The outdoor portion is a revelation here, especially among students who pass it frequently. Outside the dining hall, Andy Moerlein’s canoe-like “An Impossible Journey” sculpture mixes wood, saplings and handmade stone to catch eyes.

“The people I hear talk about it really like it,” said Kristen Racamato, a freshman art major. “I wish it was like that all the time, and that art would fill up the campus. “Vincent,” Joseph Wheelwright’s 800-pound granite tribute to Van Gogh, stares up to space, a human head with its right ear shaved off.

Nearby, trees are fitted with Leslie Wilcox’s “Silver Strapless” and “The Sentinel,” swaths of lacquer-coated stainless steel mesh made to look like garments.

Hannah Verlin’s work, “The Flower of Lowell,” is the most audience-friendly of the show,  a small field of more than 5,000 paper flowers, planted in the grass along a pathway. Verlin made the flowers by hand, and then mounted them with glue onto a bamboo skewer.  Spread out in a circle with a square left in the middle so it would replicate a mill stone, the flowers carry the name, workplace and address of a Mill Girl she copied from the 1836 city directory. Visitors are invited to take a flower as they leave.

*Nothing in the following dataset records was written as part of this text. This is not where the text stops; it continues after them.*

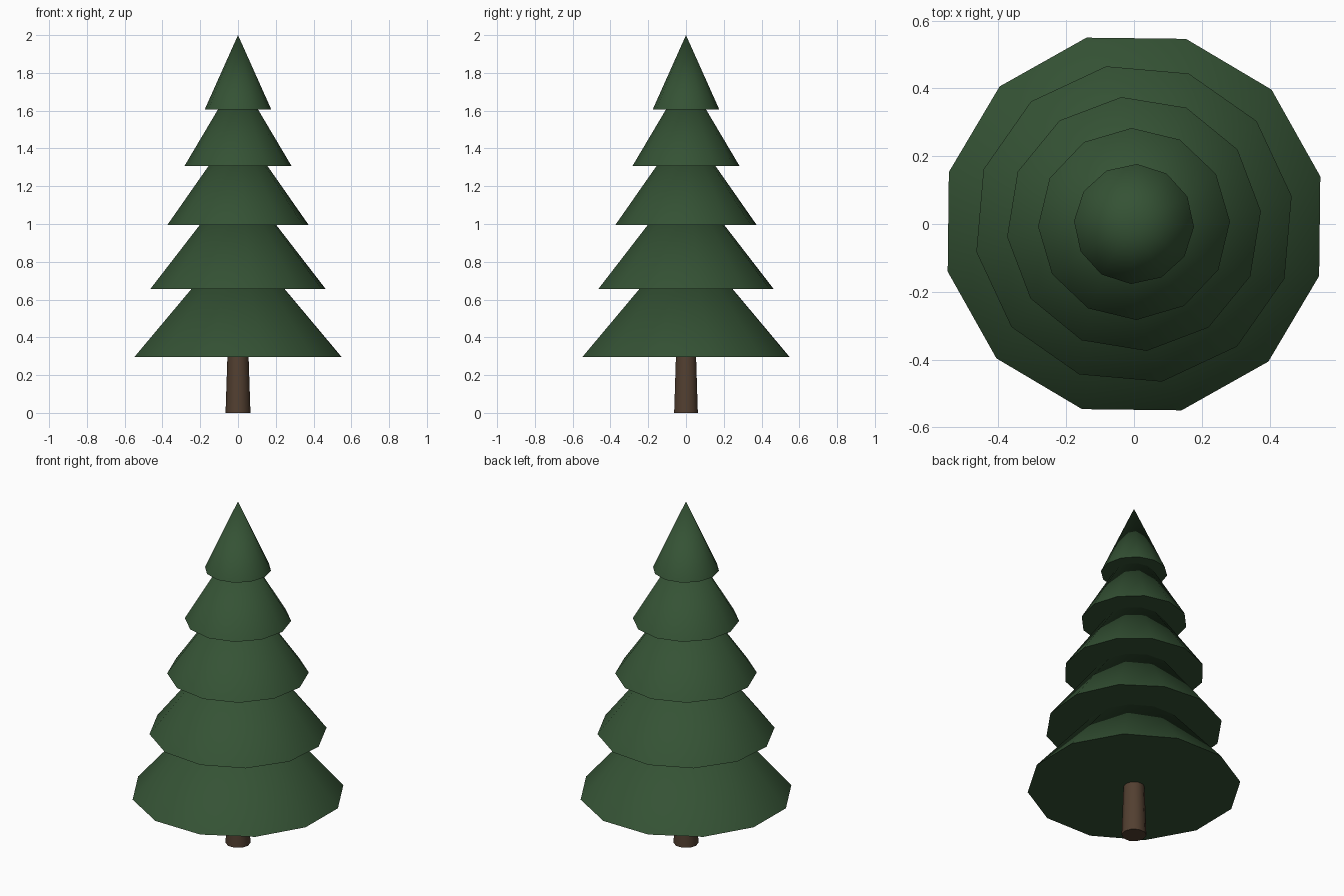
import bpy
import math

if "Cube" in bpy.data.objects:
    bpy.data.objects.remove(bpy.data.objects["Cube"])


def material(name, rgb):
    m = bpy.data.materials.new(name)
    m.diffuse_color = (*rgb, 1)
    m.use_nodes = True
    m.node_tree.nodes["Principled BSDF"].inputs["Base Color"].default_value = m.diffuse_color
    return m


green = material("pine green", (0.035, 0.085, 0.035))
brown = material("bark brown", (0.085, 0.05, 0.03))


def cone(name, sides, r1, r2, z0, z1, turn, mat):
    """Closed upright cone whose first corner sits at angle `turn` from +x."""
    bpy.ops.mesh.primitive_cone_add(vertices=sides, radius1=r1, radius2=r2,
                                    depth=z1 - z0, location=(0, 0, (z0 + z1) / 2))
    ob = bpy.context.object
    ob.name = name
    ob.rotation_euler.z = turn - math.pi / 2
    ob.data.materials.append(mat)
    bpy.ops.object.shade_smooth_by_angle(angle=math.radians(40))
    return ob


# Trunk
cone("trunk", 10, 0.066, 0.054, 0.0, 0.36, 0.0, brown)

# Foliage tiers, each twisted slightly against the one below: radius, base, tip
tiers = [(0.567, 0.295, 0.95), (0.472, 0.655, 1.257), (0.376, 0.995, 1.53),
         (0.283, 1.308, 1.785), (0.177, 1.605, 2.0)]
for i, (r, z0, z1) in enumerate(tiers):
    cone(f"foliage_tier_{i + 1}", 12, r, 0, z0, z1, 0.25 - 0.075 * i, green)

The Lowell Cultural Council donated the use of a crane to install the heaviest of the outdoor pieces.